Keratin is the same material found in nails and hair. You’ll often find these components leftover in the snake’s feces after done digesting.

After the food digests, it passes into the gut, where most nutrients are absorbed. 

Snakes have a relatively shorter gut considering their food is thoroughly digested by the time it reaches there.

Depending on the size of the prey, it can take anywhere from a few days for smaller prey to a few weeks for larger snake species which ingest large prey.

How Long Can A Snake Go Without Eating?

Snakes can last a while in between meals. 

First is the amount of time needed to digest its original meal. 

A snake will not feed while it is currently digesting. 

After it’s done with this process, it can take anywhere from a few days to several weeks to eat again. 

Generally speaking, the larger the snake and the larger the meals, the longer a snake can go without eating. 

This is because larger snakes have greater stores of fat they can utilize for energy.

Additionally, snakes have a low metabolic rate. 

They’re relatively inactive and do not have to expend any energy on producing body heat because they don’t have this ability. 

This results in lower energy consumption and, therefore, lower energy requirements.

Rodents provide a balanced nutritious meal for snakes, which allows them to thrive in between meals. 

They obtain calcium from digesting the bones.

The muscles provide an adequate amount of protein. 

Finally, the internal organs store most of the necessary vitamins and minerals, which the snake can absorb.


Watching a snake eat large prey is fascinating, and it wouldn’t have happened without owning a snake. 

Owning and handling a snake opens up a whole new world of information and concepts. 

Learning about the way they process and utilize their environment is essential to being a good snake owner. 

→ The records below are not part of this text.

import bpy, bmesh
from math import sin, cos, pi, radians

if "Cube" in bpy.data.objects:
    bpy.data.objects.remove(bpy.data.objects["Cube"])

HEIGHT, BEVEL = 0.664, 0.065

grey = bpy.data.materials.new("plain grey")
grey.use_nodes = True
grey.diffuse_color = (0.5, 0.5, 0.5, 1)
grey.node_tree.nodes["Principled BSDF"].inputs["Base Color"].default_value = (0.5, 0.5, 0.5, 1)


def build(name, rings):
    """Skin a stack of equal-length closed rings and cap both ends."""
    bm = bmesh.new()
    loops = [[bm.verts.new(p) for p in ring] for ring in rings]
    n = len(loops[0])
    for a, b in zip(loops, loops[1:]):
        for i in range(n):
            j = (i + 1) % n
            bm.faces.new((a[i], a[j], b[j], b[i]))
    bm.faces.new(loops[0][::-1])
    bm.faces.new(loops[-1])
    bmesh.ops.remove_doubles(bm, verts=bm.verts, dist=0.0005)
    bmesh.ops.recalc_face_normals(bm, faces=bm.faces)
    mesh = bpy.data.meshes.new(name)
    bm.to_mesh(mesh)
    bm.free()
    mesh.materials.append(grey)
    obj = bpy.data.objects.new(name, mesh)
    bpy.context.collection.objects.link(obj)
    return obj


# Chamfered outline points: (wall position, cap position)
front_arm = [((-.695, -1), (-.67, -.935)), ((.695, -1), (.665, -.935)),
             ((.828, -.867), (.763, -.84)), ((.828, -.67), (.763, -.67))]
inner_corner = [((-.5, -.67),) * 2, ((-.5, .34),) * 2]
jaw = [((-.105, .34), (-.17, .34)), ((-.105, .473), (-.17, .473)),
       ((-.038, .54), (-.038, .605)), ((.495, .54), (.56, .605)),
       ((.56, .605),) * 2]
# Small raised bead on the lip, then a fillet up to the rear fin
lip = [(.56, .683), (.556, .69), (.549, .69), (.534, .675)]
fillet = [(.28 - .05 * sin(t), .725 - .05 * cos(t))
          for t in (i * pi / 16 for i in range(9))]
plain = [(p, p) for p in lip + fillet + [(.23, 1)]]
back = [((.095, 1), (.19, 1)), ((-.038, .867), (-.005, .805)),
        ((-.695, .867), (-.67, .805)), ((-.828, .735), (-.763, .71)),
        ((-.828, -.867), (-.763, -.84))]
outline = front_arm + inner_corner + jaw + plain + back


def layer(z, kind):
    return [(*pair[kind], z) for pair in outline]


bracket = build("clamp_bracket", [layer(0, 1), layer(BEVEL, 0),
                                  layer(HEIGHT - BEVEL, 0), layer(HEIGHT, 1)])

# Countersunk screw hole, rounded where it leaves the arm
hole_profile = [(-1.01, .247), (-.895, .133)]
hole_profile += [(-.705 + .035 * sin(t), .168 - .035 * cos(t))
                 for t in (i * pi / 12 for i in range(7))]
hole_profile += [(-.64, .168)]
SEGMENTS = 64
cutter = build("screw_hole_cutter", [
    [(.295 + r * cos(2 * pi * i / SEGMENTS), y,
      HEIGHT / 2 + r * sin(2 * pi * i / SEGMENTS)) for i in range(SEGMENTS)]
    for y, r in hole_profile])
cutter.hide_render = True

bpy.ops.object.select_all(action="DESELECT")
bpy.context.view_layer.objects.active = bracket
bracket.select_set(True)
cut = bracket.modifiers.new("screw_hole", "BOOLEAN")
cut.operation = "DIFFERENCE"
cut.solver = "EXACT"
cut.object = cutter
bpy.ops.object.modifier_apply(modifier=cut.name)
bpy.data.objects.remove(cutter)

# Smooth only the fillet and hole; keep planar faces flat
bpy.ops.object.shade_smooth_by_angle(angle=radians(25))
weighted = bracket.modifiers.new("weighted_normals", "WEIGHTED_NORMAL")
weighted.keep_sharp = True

Hopefully, this article gave you a better understanding of how and why your snake eats and digests the way it does, which should make it a lot easier to anticipate your snake’s needs moving forward!